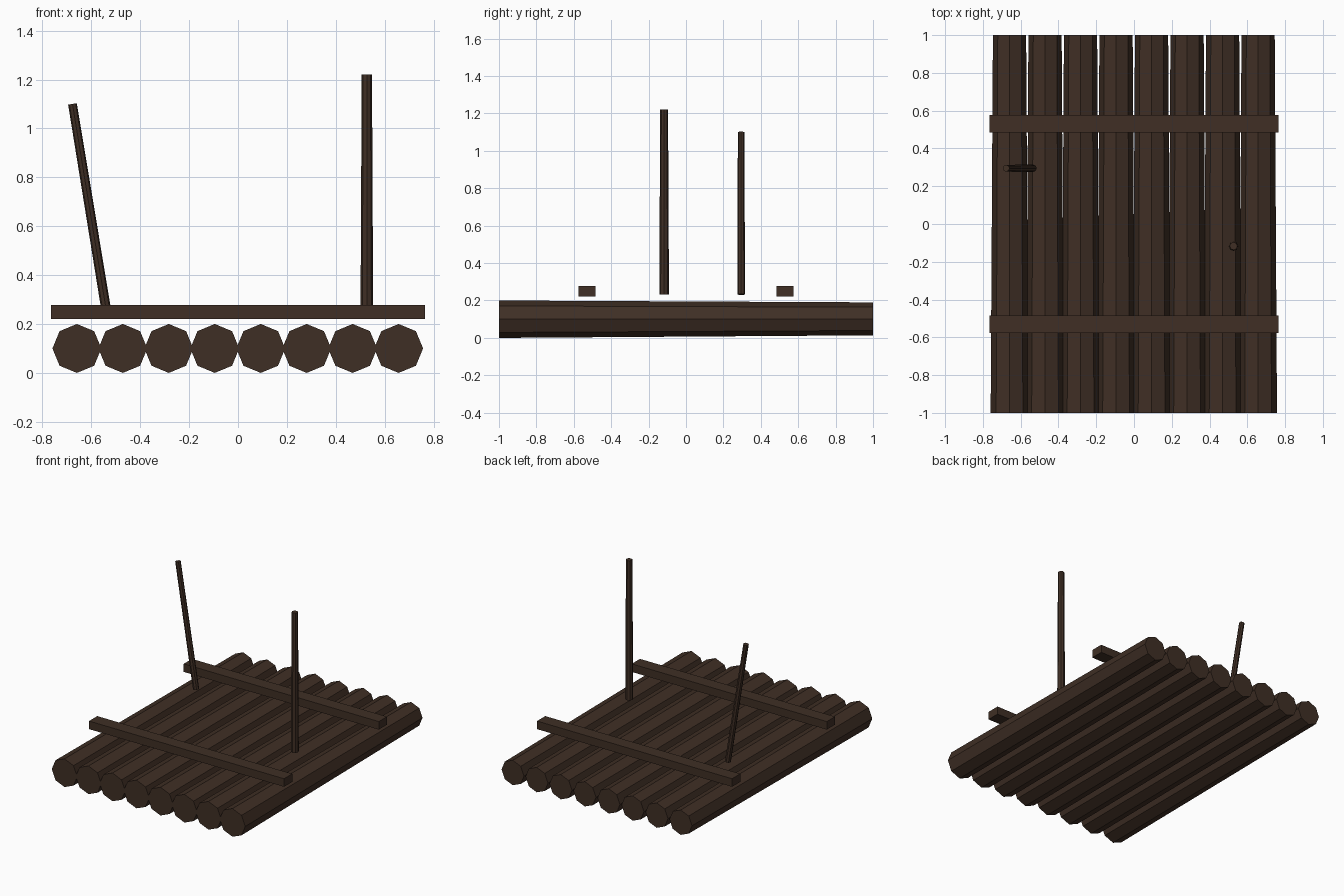
import bpy
import bmesh
from mathutils import Vector, Matrix

cube = bpy.data.objects.get("Cube")
if cube:
    bpy.data.objects.remove(cube, do_unlink=True)

# Dark wood for every part
wood = bpy.data.materials.new("dark_brown_wood")
wood.use_nodes = True
colour = (0.050, 0.028, 0.018, 1)
wood.diffuse_color = colour
wood.node_tree.nodes["Principled BSDF"].inputs["Base Color"].default_value = colour


def add_object(name, bm):
    mesh = bpy.data.meshes.new(name)
    bm.to_mesh(mesh)
    bm.free()
    mesh.materials.append(wood)
    obj = bpy.data.objects.new(name, mesh)
    bpy.context.collection.objects.link(obj)
    return obj


def tapered_pole(name, start, end, r_start, r_end, sides=8):
    """Flat-shaded pole running from start to end."""
    start, end = Vector(start), Vector(end)
    axis = end - start
    turn = axis.to_track_quat('Z', 'Y').to_matrix().to_4x4()
    bm = bmesh.new()
    bmesh.ops.create_cone(bm, cap_ends=True, segments=sides, radius1=r_start,
                          radius2=r_end, depth=axis.length,
                          matrix=Matrix.Translation((start + end) / 2) @ turn)
    return add_object(name, bm)


def beam(name, centre, size):
    bm = bmesh.new()
    bmesh.ops.create_cube(bm, size=1, matrix=Matrix.Translation(centre)
                          @ Matrix.Diagonal((*size, 1)))
    return add_object(name, bm)


# Deck logs, thicker at the front
for i in range(8):
    x = -0.659 + i * 0.188
    tapered_pole(f"deck_log_{i + 1}", (x, -1, 0.1), (x, 1, 0.102), 0.1, 0.088)

# Cross beams above the deck
for name, y in (("front_cross_beam", -0.53), ("back_cross_beam", 0.53)):
    beam(name, (0, y, 0.249), (1.528, 0.092, 0.057))

# Upright posts
tapered_pole("left_post", (0.527, -0.117, 0.233), (0.527, -0.117, 1.22), 0.026, 0.021)
tapered_pole("leaning_right_post", (-0.535, 0.295, 0.233), (-0.677, 0.295, 1.10), 0.02, 0.018)
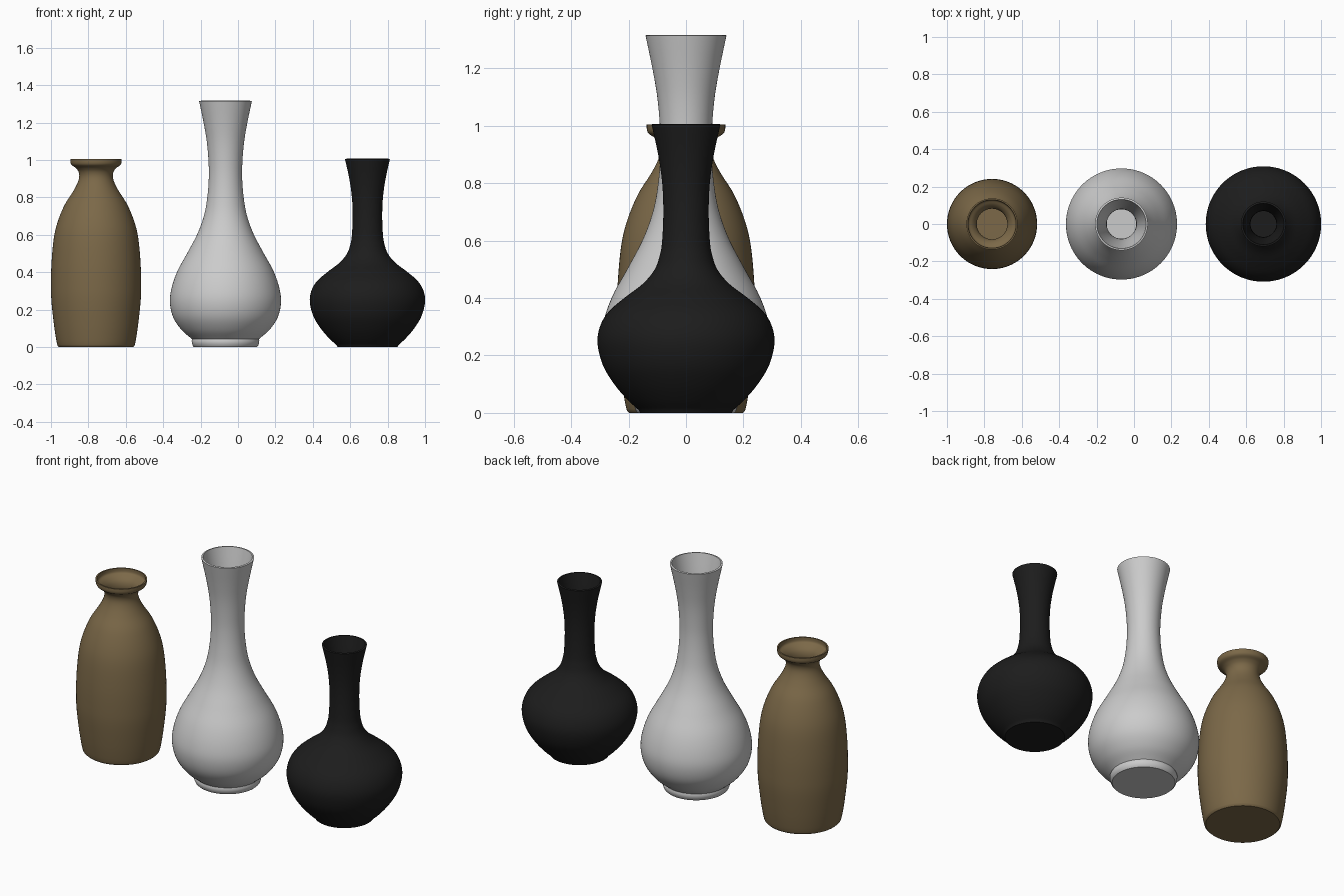
import bpy, bmesh, math
from mathutils import Vector

if "Cube" in bpy.data.objects:
    bpy.data.objects.remove(bpy.data.objects["Cube"])


def smooth_profile(pts, steps=5):
    """Catmull-Rom curve through (radius, height) points."""
    p = [Vector(q) for q in pts]
    p = [2 * p[0] - p[1]] + p + [2 * p[-1] - p[-2]]
    out = []
    for a, b, c, d in zip(p, p[1:], p[2:], p[3:]):
        for i in range(steps):
            t = i / steps
            out.append(0.5 * (2 * b + (c - a) * t + (2 * a - 5 * b + 4 * c - d) * t * t
                              + (3 * b - a - 3 * c + d) * t ** 3))
    return out + [p[-2]]


def vase(name, x, foot, body, color=None, wall=0.01, sides=96):
    """Lathe a foot (straight segments) and body (curve), then hollow it."""
    profile = [Vector(q) for q in foot] + smooth_profile(body)
    bm = bmesh.new()
    pole = bm.verts.new((0, 0, 0))
    rings = [[bm.verts.new((r * math.cos(2 * math.pi * i / sides),
                            r * math.sin(2 * math.pi * i / sides), z))
              for i in range(sides)] for r, z in profile]
    for i in range(sides):
        j = (i + 1) % sides
        bm.faces.new((pole, rings[0][j], rings[0][i]))
        for lo, hi in zip(rings, rings[1:]):
            bm.faces.new((lo[i], lo[j], hi[j], hi[i]))
    me = bpy.data.meshes.new(name)
    bm.to_mesh(me)
    bm.free()
    ob = bpy.data.objects.new(name, me)
    bpy.context.collection.objects.link(ob)
    ob.location.x = x
    # wall thickness, grown inwards
    mod = ob.modifiers.new("wall", 'SOLIDIFY')
    mod.thickness = wall
    mod.offset = -1
    bpy.ops.object.select_all(action='DESELECT')
    ob.select_set(True)
    bpy.context.view_layer.objects.active = ob
    bpy.ops.object.modifier_apply(modifier=mod.name)
    bpy.ops.object.shade_smooth_by_angle(angle=math.radians(35))
    if color:
        mat = bpy.data.materials.new(name + "_glaze")
        mat.diffuse_color = (*color, 1)
        mat.use_nodes = True
        mat.node_tree.nodes["Principled BSDF"].inputs["Base Color"].default_value = mat.diffuse_color
        me.materials.append(mat)
    return ob


# Brown bottle with flared lip
vase("brown_bottle_vase", -0.759, [(0.198, 0)],
     [(0.206, 0.008), (0.213, 0.04), (0.225, 0.12), (0.238, 0.24), (0.241, 0.33),
      (0.238, 0.45), (0.226, 0.58), (0.205, 0.67), (0.168, 0.76), (0.124, 0.83),
      (0.1, 0.875), (0.09, 0.91), (0.094, 0.938), (0.109, 0.958), (0.129, 0.972),
      (0.136, 0.985), (0.137, 1.005)], (0.2, 0.14, 0.065), 0.008)

# Tall pale vase on a separate foot ring
vase("tall_pale_vase", -0.067,
     [(0.168, 0), (0.174, 0.006), (0.179, 0.02), (0.181, 0.034), (0.178, 0.041)],
     [(0.178, 0.042), (0.235, 0.092), (0.28, 0.16), (0.297, 0.24), (0.287, 0.32),
      (0.255, 0.41), (0.2, 0.51), (0.148, 0.61), (0.113, 0.71), (0.096, 0.81),
      (0.089, 0.91), (0.091, 1.0), (0.1, 1.1), (0.117, 1.2), (0.141, 1.315)])

# Black squat vase with slender neck
vase("black_squat_vase", 0.692, [(0.16, 0)],
     [(0.165, 0.01), (0.205, 0.047), (0.25, 0.1), (0.289, 0.165), (0.308, 0.24),
      (0.3, 0.3), (0.27, 0.352), (0.213, 0.402), (0.15, 0.45), (0.109, 0.5),
      (0.091, 0.55), (0.083, 0.6), (0.079, 0.7), (0.083, 0.8), (0.097, 0.9),
      (0.12, 1.005)], (0.012, 0.012, 0.012))
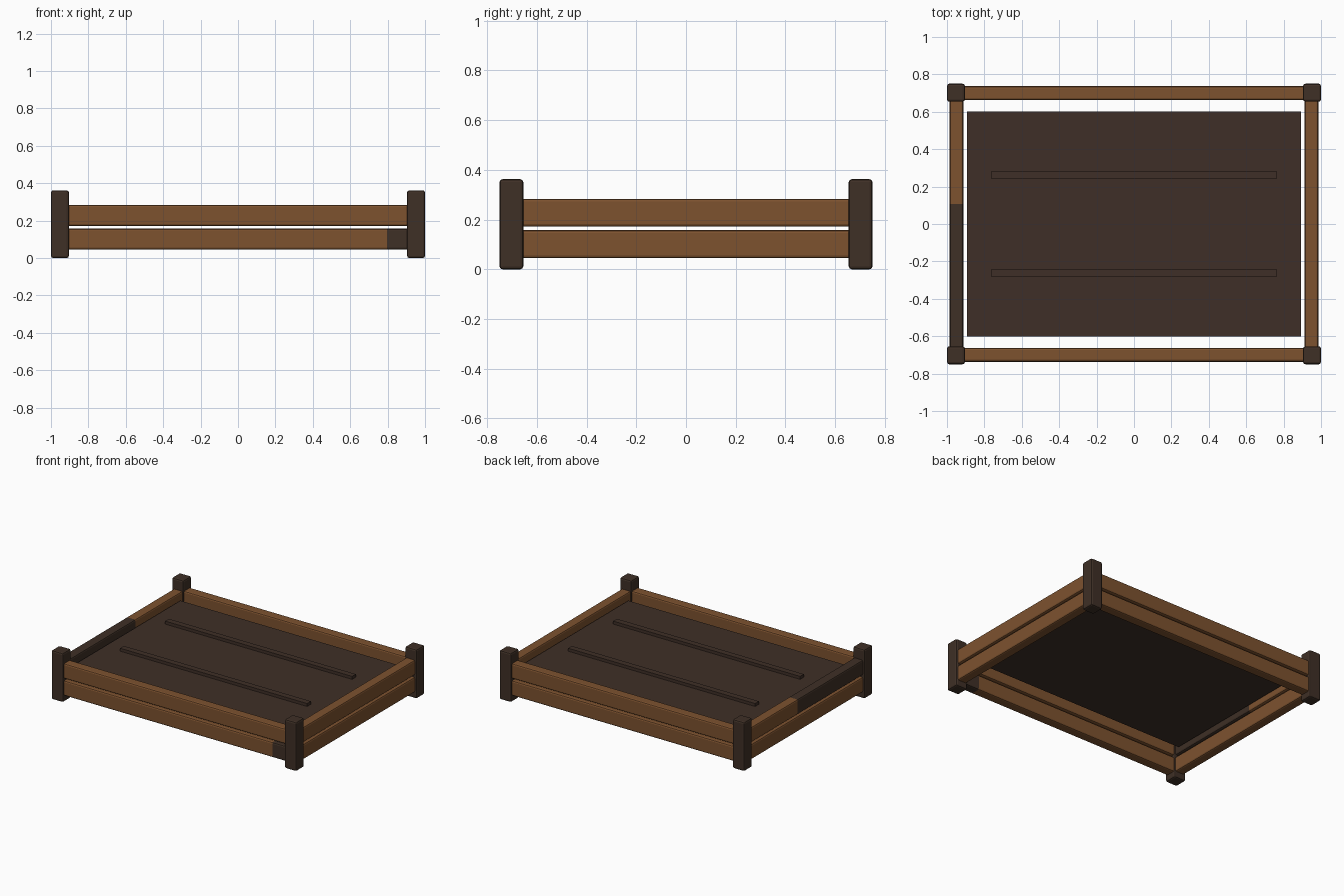
import bpy, bmesh

if "Cube" in bpy.data.objects:
    bpy.data.objects.remove(bpy.data.objects["Cube"])


def material(name, rgb):
    m = bpy.data.materials.new(name)
    m.diffuse_color = (*rgb, 1)
    m.use_nodes = True
    m.node_tree.nodes["Principled BSDF"].inputs["Base Color"].default_value = m.diffuse_color
    return m


WOOD = material("brown wood", (0.205, 0.084, 0.028))
DARK = material("dark timber", (0.049, 0.029, 0.019))
SOIL = material("soil brown", (0.049, 0.028, 0.020))


def box(name, lo, hi, mat, bevel=0.0, along=None):
    """Box between two corners; bevels all edges, or only those along one axis."""
    bm = bmesh.new()
    bmesh.ops.create_cube(bm, size=1)
    for v in bm.verts:
        v.co = [(a + b) / 2 + c * (b - a) for a, b, c in zip(lo, hi, v.co)]
    if bevel:
        edges = [e for e in bm.edges if along is None
                 or abs((e.verts[0].co - e.verts[1].co)[along]) > 1e-5]
        bmesh.ops.bevel(bm, geom=edges, offset=bevel, segments=2,
                        profile=0.5, affect='EDGES')
    mesh = bpy.data.meshes.new(name)
    bm.to_mesh(mesh)
    bm.free()
    mesh.materials.append(mat)
    ob = bpy.data.objects.new(name, mesh)
    bpy.context.collection.objects.link(ob)
    return ob


PX, PY, PH = 0.952, 0.702, 0.048      # post centres and half width
RX, RY, RH = 0.949, 0.700, 0.0365     # rail centres and half thickness
END_X, END_Y = 0.91, 0.66             # rail ends, tucked into the posts
LEVELS = {"lower": (0.045, 0.157), "upper": (0.171, 0.283)}

# corner posts
for sx, side in ((-1, "left"), (1, "right")):
    for sy, face in ((-1, "front"), (1, "back")):
        box(f"{face}_{side}_post", (sx * PX - PH, sy * PY - PH, 0),
            (sx * PX + PH, sy * PY + PH, 0.362), DARK, 0.012)


# rails, split where a length is darkened
def rail(name, axis, centre, level, cuts, mats):
    z0, z1 = LEVELS[level]
    for i, mat in enumerate(mats):
        a, b = cuts[i], cuts[i + 1]
        if axis == 0:
            lo, hi = (a, centre - RH, z0), (b, centre + RH, z1)
        else:
            lo, hi = (centre - RH, a, z0), (centre + RH, b, z1)
        part = name if mat is WOOD else name + "_dark_end"
        box(part, lo, hi, mat, 0.011, axis)


for level in LEVELS:
    if level == "lower":
        rail("front_lower_rail", 0, -RY, level, (-END_X, 0.797, END_X), (WOOD, DARK))
        rail("left_lower_rail", 1, -RX, level, (-END_Y, END_Y), (WOOD,))
    else:
        rail("front_upper_rail", 0, -RY, level, (-END_X, END_X), (WOOD,))
        rail("left_upper_rail", 1, -RX, level, (-END_Y, 0.107, END_Y), (DARK, WOOD))
    rail(f"back_{level}_rail", 0, RY, level, (-END_X, END_X), (WOOD,))
    rail(f"right_{level}_rail", 1, RX, level, (-END_Y, END_Y), (WOOD,))

# soil slab and its two furrow ridges
box("soil", (-0.892, -0.602, 0.20), (0.892, 0.602, 0.24), SOIL)
for y, side in ((-0.262, "front"), (0.262, "back")):
    box(f"{side}_soil_ridge", (-0.763, y - 0.022, 0.235),
        (0.763, y + 0.022, 0.262), SOIL)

━━━━━━━━━━━━━━━━━━━━

From the material above, copy every line where the word "verts" is found.

● **Solved exercise**:
    pole = bm.verts.new((0, 0, 0))
    rings = [[bm.verts.new((r * math.cos(2 * math.pi * i / sides),
    for v in bm.verts:
                 or abs((e.verts[0].co - e.verts[1].co)[along]) > 1e-5]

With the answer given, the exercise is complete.